One  by one they are falling, like weeds being cleared from a long-neglected  garden. Statues and other public monuments commemorating the  Confederacy, that cabal of slave-holding Southern states that  precipitated the American Civil War during the 1860s, are being taken  down and placed in storage or in museums – anywhere other than the  pride-of-place locations they have occupied in public parks and civic  squares.    The presence of these monuments, along with the display and  veneration of the “stars-and-bars” Confederate battle flag, has been the  subject of acrimonious division and debate for decades. One side  decries the continued presence of these monuments as constituting tacit –  or, perhaps, overt – approval of slavery and the right to secession.  The other side insists that the statues and flags are legitimate  memorials to the history and heritage of the South.   Passions run hot  and deep in this debate. It’s as though the Confederacy’s surrender in  1865 ended the war on the battlefield, but not in the hearts and minds  of the descendants of those who fought in the conflict. Violence seethes  beneath the surface of the dispute. Sometimes the brutality breaks  through, leading to painful – and even lethal – consequences.    Case in  point: In Charlottesville, Virginia, city authorities decided to remove  an equestrian statue of General Robert E. Lee, who commanded the  Confederate armed forces during their attempt to break away from the  Union, from a public space ironically named “Emancipation Park.” In  August, a gang of white supremacists for whom veneration of the  Confederacy is only part of an overtly racist and anti-Semitic ideology  marched in protest of the statue’s imminent removal. Counterprotesters  who supported the removal soon appeared.    In the midst of the  resulting chaos and confusion, a car rammed into the ranks of the  counterprotesters, killing a young woman. A white-supremacist man faces  charges in the wake of the tragedy.

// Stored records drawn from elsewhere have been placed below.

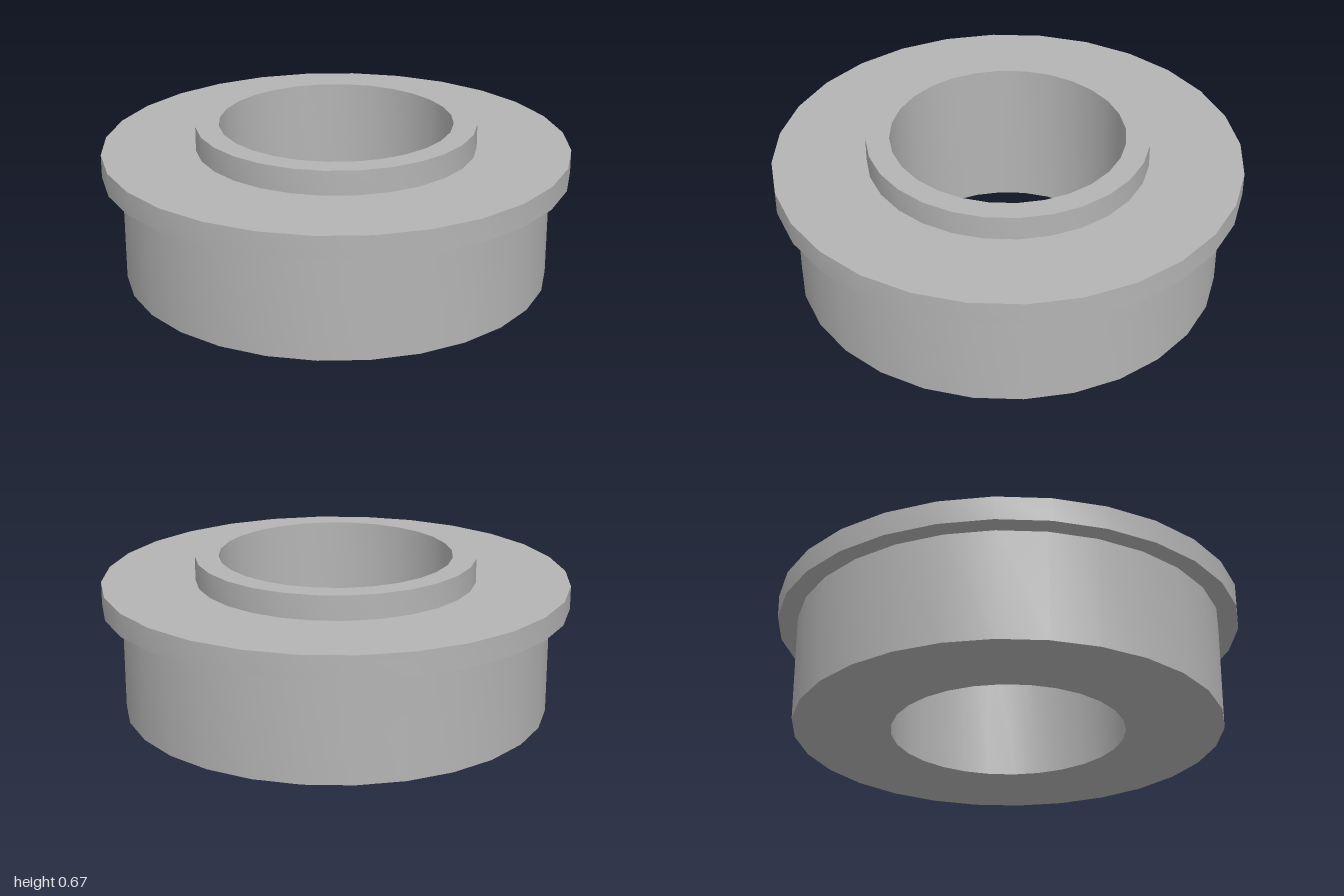
import * as THREE from 'three';
import { toCreasedNormals } from 'three/addons/utils/BufferGeometryUtils.js';

const SEGMENTS = 28;
const BORE = 0.5, COLLAR = 0.6, BODY = 0.915, FLANGE = 1;
const FLANGE_BOTTOM = 0.465, FLANGE_TOP = 0.565, TOP = 0.67;

export function createModel() {
  const group = new THREE.Group();
  group.name = 'flangedBushing';

  const metal = new THREE.MeshStandardMaterial({ color: 0xb4b4b4 });
  metal.name = 'grey metal';

  // Revolves a profile of [radius, height] pairs, keeping its corners sharp
  function addRing(name, profile) {
    const points = profile.map(([r, y]) => new THREE.Vector2(r, y));
    const geometry = toCreasedNormals(new THREE.LatheGeometry(points, SEGMENTS), 0.6);
    const mesh = new THREE.Mesh(geometry, metal);
    mesh.name = name;
    group.add(mesh);
  }

  // Lower body: bottom face and outer wall
  addRing('body', [[BORE, 0], [BODY, 0], [BODY, FLANGE_BOTTOM]]);

  // Flange: underside lip, rim and upper face
  addRing('flange', [
    [BODY, FLANGE_BOTTOM], [FLANGE, FLANGE_BOTTOM],
    [FLANGE, FLANGE_TOP], [COLLAR, FLANGE_TOP],
  ]);

  // Raised collar: outer wall and top face
  addRing('collar', [[COLLAR, FLANGE_TOP], [COLLAR, TOP], [BORE, TOP]]);

  // Through hole: wall facing the axis
  addRing('bore', [[BORE, TOP], [BORE, 0]]);

  return group;
}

Not  only did the Charlottesville authorities uphold their decision to  relocate the Lee statue; other Southern municipalities also took action  to eliminate their Confederate monuments as well. Those measures  prompted the expected pushback from people who continue to cling to the  belief that the defeat of the Confederacy represents a “lost cause”  rather than simply a lost war.   The union’s victory preserved the  federation of states that went on to become the most powerful nation in  the world, both economically and militarily. Reluctantly, then eagerly,  the former Confederacy participated in, and benefited from, the  advancement of the nation it had attempted to rip asunder. If anything,  the South should be dotted with monuments honoring Civil War president  Abraham Lincoln and Union General Ulysses S. Grant, who won the war,  rather than Lee and Jefferson Davis, who was president of the  Confederate states. It stands to reason that many Southerners have long  since accepted the result of the Civil War, and have moved on. Yet many  others, as evidenced by the Charlottesville disaster, clearly wish the  outcome had gone the other way … that the Confederacy had succeeded in  its aim to establish itself as an independent nation.    But why? Do  these dreamers really believe that residents of a separate South would  have lived happily ever after, with no more interference from those  do-gooding abolitionists from the North?   Well, you know the old  saying: 

“Be careful what you wish for.”